Those of us robbing out frames of brood from strong hives in order to build up slower hives have “equalized” all hives for easier management.  What we have done though is weaken a strong hive, thereby reducing its overall potential for honey production.  We want loads of bees in a hive in order to make loads of honey.  Mediocre hives don’t produce excess honey.  Medium strength hives often don’t produce excess honey.  So why reduce the strength of your hives?  Well, you don’t have to, just use Palmerized bee hives to become a self-sustaining apiary.

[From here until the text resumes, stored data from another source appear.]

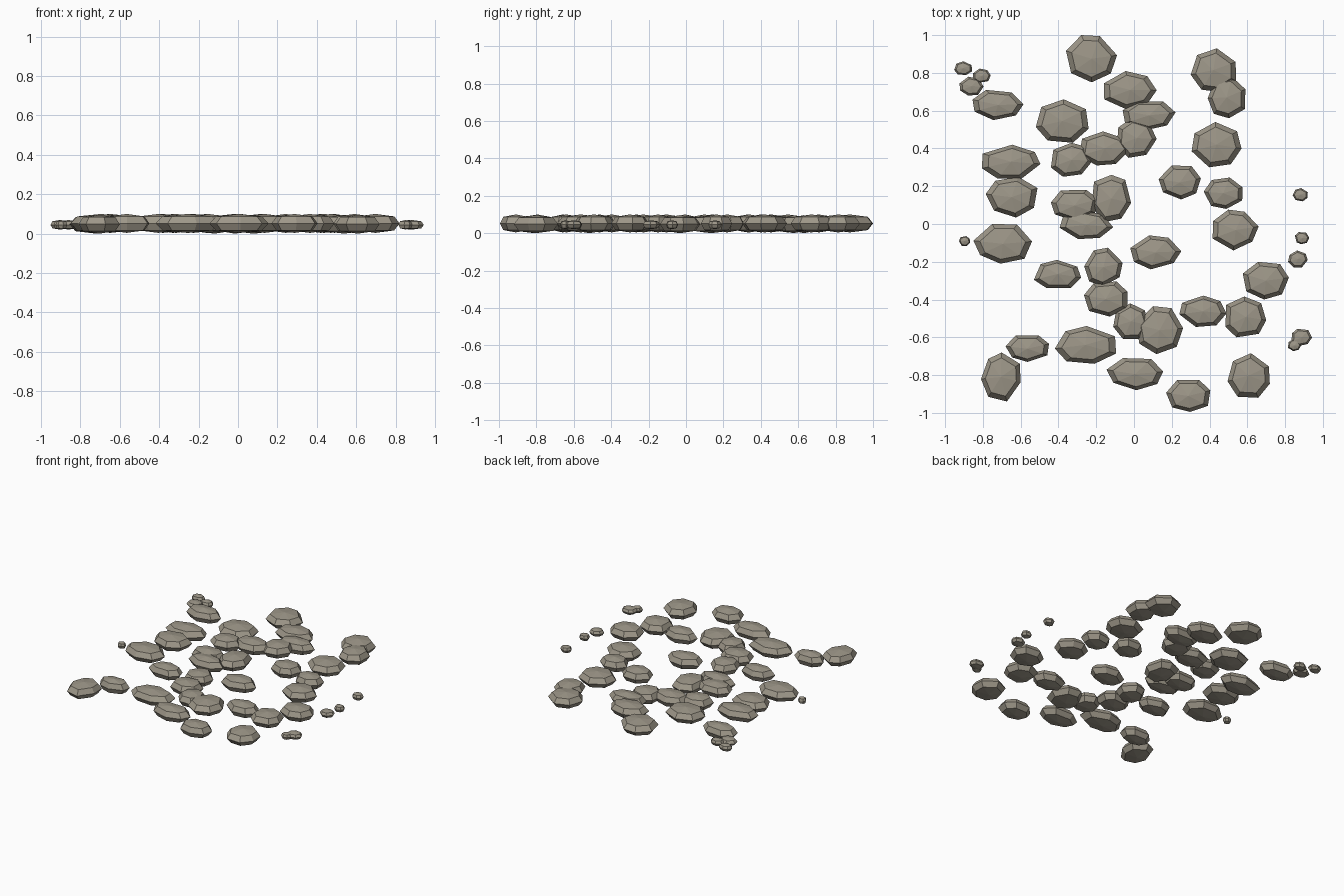
import bpy, bmesh, math, random

random.seed(7)

mat = bpy.data.materials.new("warm grey stone")
mat.diffuse_color = (0.34, 0.31, 0.25, 1)

SIDES = 7
# stacked rings of a stone: (radius factor, height factor)
RINGS = [(0.78, -0.74), (1.0, 0.0), (0.78, 0.74)]


def make_stone(name, x, y, rx, ry, half_height, mid_z):
    """Faceted flat stone: uneven outline, bevelled rim, low domed top and bottom."""
    turn = random.uniform(0, math.tau)
    outline = []
    for i in range(SIDES):
        a = turn + math.tau * (i + random.uniform(-0.14, 0.14)) / SIDES
        r = random.uniform(0.95, 1.05)
        outline.append((r * math.cos(a), r * math.sin(a)))
    # fit the outline to its footprint
    xs, ys = zip(*outline)
    cx, cy = (max(xs) + min(xs)) / 2, (max(ys) + min(ys)) / 2
    hx, hy = (max(xs) - min(xs)) / 2, (max(ys) - min(ys)) / 2
    outline = [((px - cx) / hx * rx, (py - cy) / hy * ry) for px, py in outline]

    bm = bmesh.new()
    rings = [[bm.verts.new((px * s, py * s, h * half_height)) for px, py in outline]
             for s, h in RINGS]
    bottom = bm.verts.new((0, 0, -half_height))
    top = bm.verts.new((0, 0, half_height))
    for i in range(SIDES):
        j = (i + 1) % SIDES
        for low, high in zip(rings, rings[1:]):
            bm.faces.new((low[i], low[j], high[j], high[i]))
        bm.faces.new((rings[-1][i], rings[-1][j], top))
        bm.faces.new((rings[0][j], rings[0][i], bottom))
    bmesh.ops.recalc_face_normals(bm, faces=bm.faces)
    mesh = bpy.data.meshes.new(name)
    bm.to_mesh(mesh)
    bm.free()
    mesh.materials.append(mat)
    obj = bpy.data.objects.new(name, mesh)
    obj.location = (x, y, mid_z)
    bpy.context.collection.objects.link(obj)


# paving stones: centre x, centre y, half width, half depth
STONES = [
    (-.225, .875, .135, .125), (.42, .815, .12, .115), (.49, .67, .10, .11),
    (-.02, .71, .14, .10), (.08, .575, .14, .075), (.015, .455, .105, .105),
    (-.155, .40, .135, .09), (-.33, .34, .11, .09), (-.38, .545, .14, .115),
    (-.72, .63, .135, .08), (-.65, .33, .155, .09), (-.648, .142, .137, .108),
    (-.695, -.105, .155, .105), (-.315, .098, .125, .083), (-.12, .135, .105, .125),
    (-.252, -.005, .142, .075), (.437, .42, .132, .12), (.242, .22, .112, .09),
    (.472, .163, .103, .083), (.538, -.032, .122, .108), (.115, -.15, .135, .09),
    (-.162, -.228, .102, .103), (-.405, -.265, .125, .075), (-.15, -.397, .115, .093),
    (-.015, -.515, .095, .095), (.135, -.562, .125, .127), (.365, -.462, .125, .083),
    (.592, -.492, .108, .108), (.698, -.30, .122, .10), (.607, -.802, .112, .118),
    (.287, -.91, .117, .085), (.005, -.795, .15, .085), (-.257, -.64, .162, .10),
    (-.565, -.66, .115, .07), (-.705, -.81, .105, .13),
]
for n, s in enumerate(STONES, 1):
    make_stone(f"paving_stone_{n:02d}", *s, 0.048, 0.052 if n % 5 else 0.048)

# small pebbles along the edges
PEBBLES = [
    (-.905, .825, .047, .036), (-.805, .785, .047, .038), (-.86, .73, .064, .05),
    (-.897, -.09, .03, .026), (.88, .155, .04, .035), (.89, -.075, .038, .032),
    (.868, -.185, .052, .045), (.888, -.60, .055, .045), (.85, -.643, .035, .03),
]
for n, p in enumerate(PEBBLES, 1):
    make_stone(f"pebble_{n:02d}", *p, 0.024, 0.045)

Palmerizing (our industry has pinned this management technique’s name on Mike whether he likes it or not) is nothing more than creating summer splits, or nucs, requeening those nucs, and using equipment configurations that will allow you to over-winter them successfully.  The Palmerized bee hives can be used as brood factories to support queen rearing; further strengthen honey production colonies; replace failed queens in production colonies; replace dead-outs the following spring; or even split them again in the spring.

Using a standard ten frame Langstroth hive body, we have added a divider in the middle, separating the hive body into two separate nucleus chambers.  The bottom board has a divider glued/stapled in place to completely isolate the bees between the two nucleus chambers.  Separate entrances are maintained fore and aft.  We made custom second story nuc boxes (the supplier catalog nucs are too wide), and custom inner covers to support syrup jars.

Our nucleus chambers can hold four frames very comfortably.  To establish the Palmerized bee hive, we create splits of two frames of capped brood, 1 frame of pollen, 1 frame of honey from our under-performing hives the first week of June.  We add new queens to the Palmerized bee hives, and feed syrup through an inner cover with two holes, one serves as a vent, the other holds the jar.  We cover this with either another ten frame standard box and telescoping cover or two separate nuc boxes with a telescoping cover.

As the brood nest expands into the second box and feeding is required, we continue to use the inner covers and syrup jars while stacking boxes.  If feeding is not required, simply tape 1/8 inch hardware cloth over the second hole for additional venting.  Note that the entrances of the two Palmerized bee hives are opposite from each other.

Palmerized bee hives will continue to build quickly.  Maintain a good inspection schedule to prevent swarming and don’t forget to test / treat for varroa mites!